External pointers were somewhat negative, with shares and oil lower and the dollar stronger for a third successive day – bad news for US exports, such as crops.
Indeed, while weekly data on US wheat inspections met traders' expectations at 14.4m bushels, corn was light at 35m bushels and soybeans, at 9.6m bushels, below the hopes of many investors.
Still, what really mattered was the prospect of updated official US crop figures due on Wednesday.
These are expected to show rises in wheat and, in particular, corn production, weak performances by these grains last week has allowed for much of this.
On Monday, investors squared off positions, helping Chicago corn for September recover 1.2% to $3.26 a bushel, with wheat adding 1.3% to $4.96 a bushel at 17:30 GMT.
Earlier, the last remnants of bearish sentiment (for now) pushed wheat to within two cents of its 2009 low of $4.83 ½ a bushel.
Wheat remained quiet in Europe too, ending unchanged in Paris at E123.00 a tonne for November delivery as well as in London, where it closed at £98.25 a tonne.

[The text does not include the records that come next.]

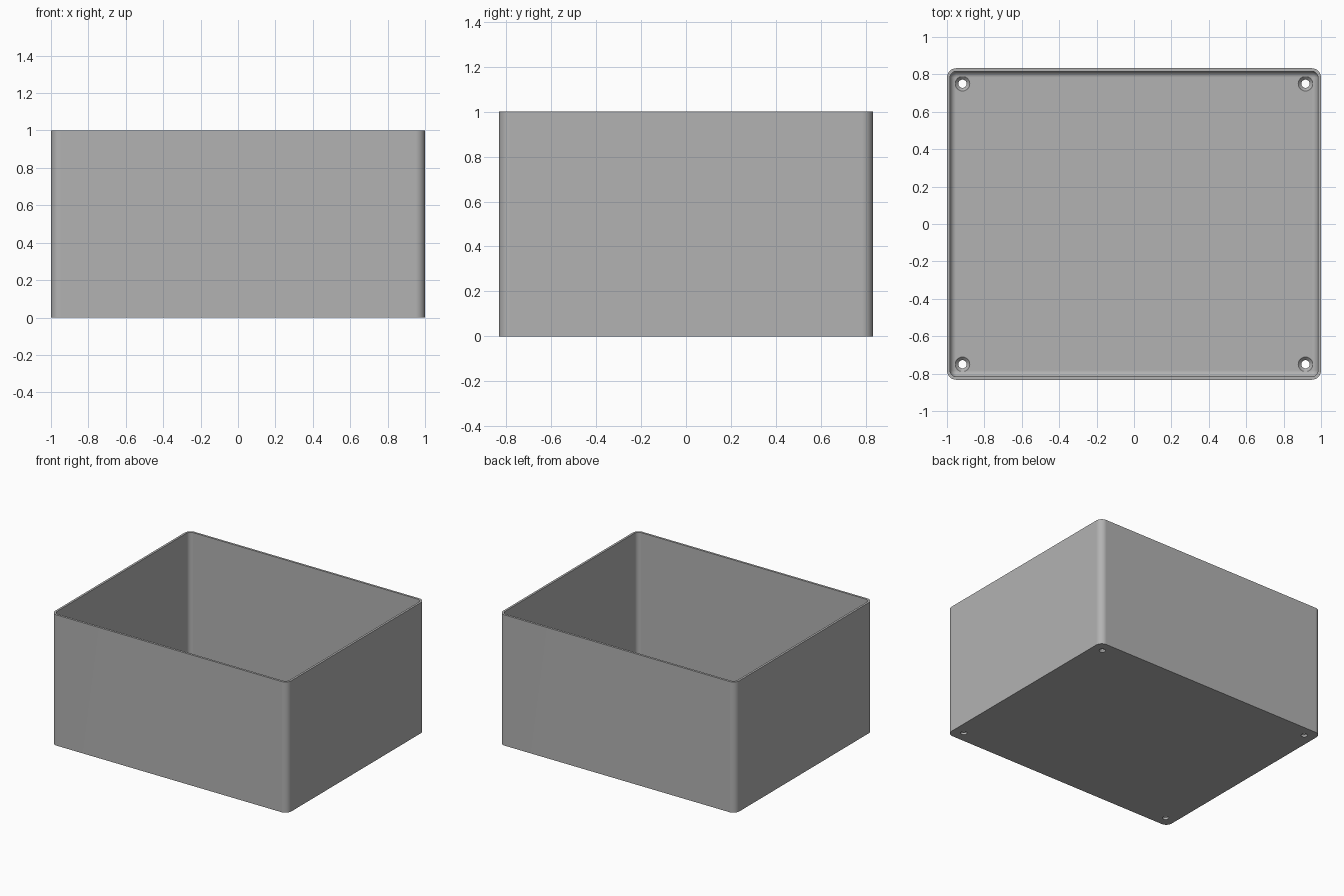
import bpy
import bmesh
import math

cube = bpy.data.objects.get("Cube")
if cube:
    bpy.data.objects.remove(cube, do_unlink=True)

HALF_X, HALF_Y, HEIGHT = 1.0, 0.833, 1.0
WALL, FLOOR, CORNER, FILLET = 0.0167, 0.033, 0.05, 0.033
HOLE_X, HOLE_Y, HOLE_R, SINK_R = 0.917, 0.75, 0.022, 0.039
STEPS = 8

grey = bpy.data.materials.new("grey plastic")
grey.use_nodes = True
colour = (0.45, 0.45, 0.45, 1)
grey.diffuse_color = colour
grey.node_tree.nodes["Principled BSDF"].inputs["Base Color"].default_value = colour


def make_object(name, bm):
    bmesh.ops.recalc_face_normals(bm, faces=bm.faces)
    mesh = bpy.data.meshes.new(name)
    bm.to_mesh(mesh)
    bm.free()
    mesh.materials.append(grey)
    obj = bpy.data.objects.new(name, mesh)
    bpy.context.collection.objects.link(obj)
    return obj


def loft(bm, rings):
    """Join closed rings of points and cap both ends."""
    rings = [[bm.verts.new(p) for p in ring] for ring in rings]
    for low, high in zip(rings, rings[1:]):
        for i in range(len(low)):
            j = (i + 1) % len(low)
            bm.faces.new((low[i], low[j], high[j], high[i]))
    bm.faces.new(rings[0][::-1])
    bm.faces.new(rings[-1])


def rounded_ring(inset, z):
    """Rounded rectangle, inset from the outer wall."""
    radius = max(CORNER - inset, 0.001)
    points = []
    for quarter, (sx, sy) in enumerate([(1, 1), (-1, 1), (-1, -1), (1, -1)]):
        for step in range(STEPS + 1):
            a = (quarter + step / STEPS) * math.pi / 2
            points.append((sx * (HALF_X - inset - radius) + radius * math.cos(a),
                           sy * (HALF_Y - inset - radius) + radius * math.sin(a), z))
    return points


def circle(x, y, radius, z, sides=32):
    return [(x + radius * math.cos(math.tau * i / sides),
             y + radius * math.sin(math.tau * i / sides), z) for i in range(sides)]


# Open box: outer wall, rim, inner wall and filleted floor
rings = [rounded_ring(0, 0), rounded_ring(0, HEIGHT), rounded_ring(WALL, HEIGHT)]
for step in range(STEPS + 1):
    a = step / STEPS * math.pi / 2
    rings.append(rounded_ring(WALL + FILLET * (1 - math.cos(a)),
                              FLOOR + FILLET * (1 - math.sin(a))))
bm = bmesh.new()
loft(bm, rings)
box = make_object("open_box", bm)

# Countersunk screw holes in the four corners
bm = bmesh.new()
for sx in (-1, 1):
    for sy in (-1, 1):
        x, y = sx * HOLE_X, sy * HOLE_Y
        loft(bm, [circle(x, y, HOLE_R, -0.05),
                  circle(x, y, HOLE_R, FLOOR - (SINK_R - HOLE_R)),
                  circle(x, y, SINK_R, FLOOR),
                  circle(x, y, SINK_R, FLOOR + 0.05)])
cutter = make_object("screw_hole_cutter", bm)
cutter.hide_render = True

bpy.ops.object.select_all(action="DESELECT")
box.select_set(True)
bpy.context.view_layer.objects.active = box
cut = box.modifiers.new("screw holes", "BOOLEAN")
cut.operation = "DIFFERENCE"
cut.solver = "EXACT"
cut.object = cutter
bpy.ops.object.modifier_apply(modifier=cut.name)
bpy.data.objects.remove(cutter, do_unlink=True)

# Smooth corners, crisp rim and flat walls
bpy.ops.object.shade_smooth_by_angle(angle=math.radians(30))
weighted = box.modifiers.new("flat walls", "WEIGHTED_NORMAL")
weighted.keep_sharp = True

Rapeseed was marginally more interesting at time, thanks to strength in palm oil, a rival in the vegetable oil market, which was helped higher by low Malaysian stocks data.
Nonetheless, the November contract closed unchanged at E272.25 a tonne, with February adding E1 to E278.00 a tonne.
More excitement lay in softs, where sugar soared – again – on concerns of buoyant demand and waning production.
Traders credited spillover support for a 2.7% rise to £1,822 a tonne in London cocoa for September too, with New York adding 1.8% to $2,888 a tonne.
However, the spillover did not extend far enough to help coffee, which ended down 2.0% at $1,462 a tonne for London robusta beans, with New York arabica beans down 1.3% at 136.05 cents a pound.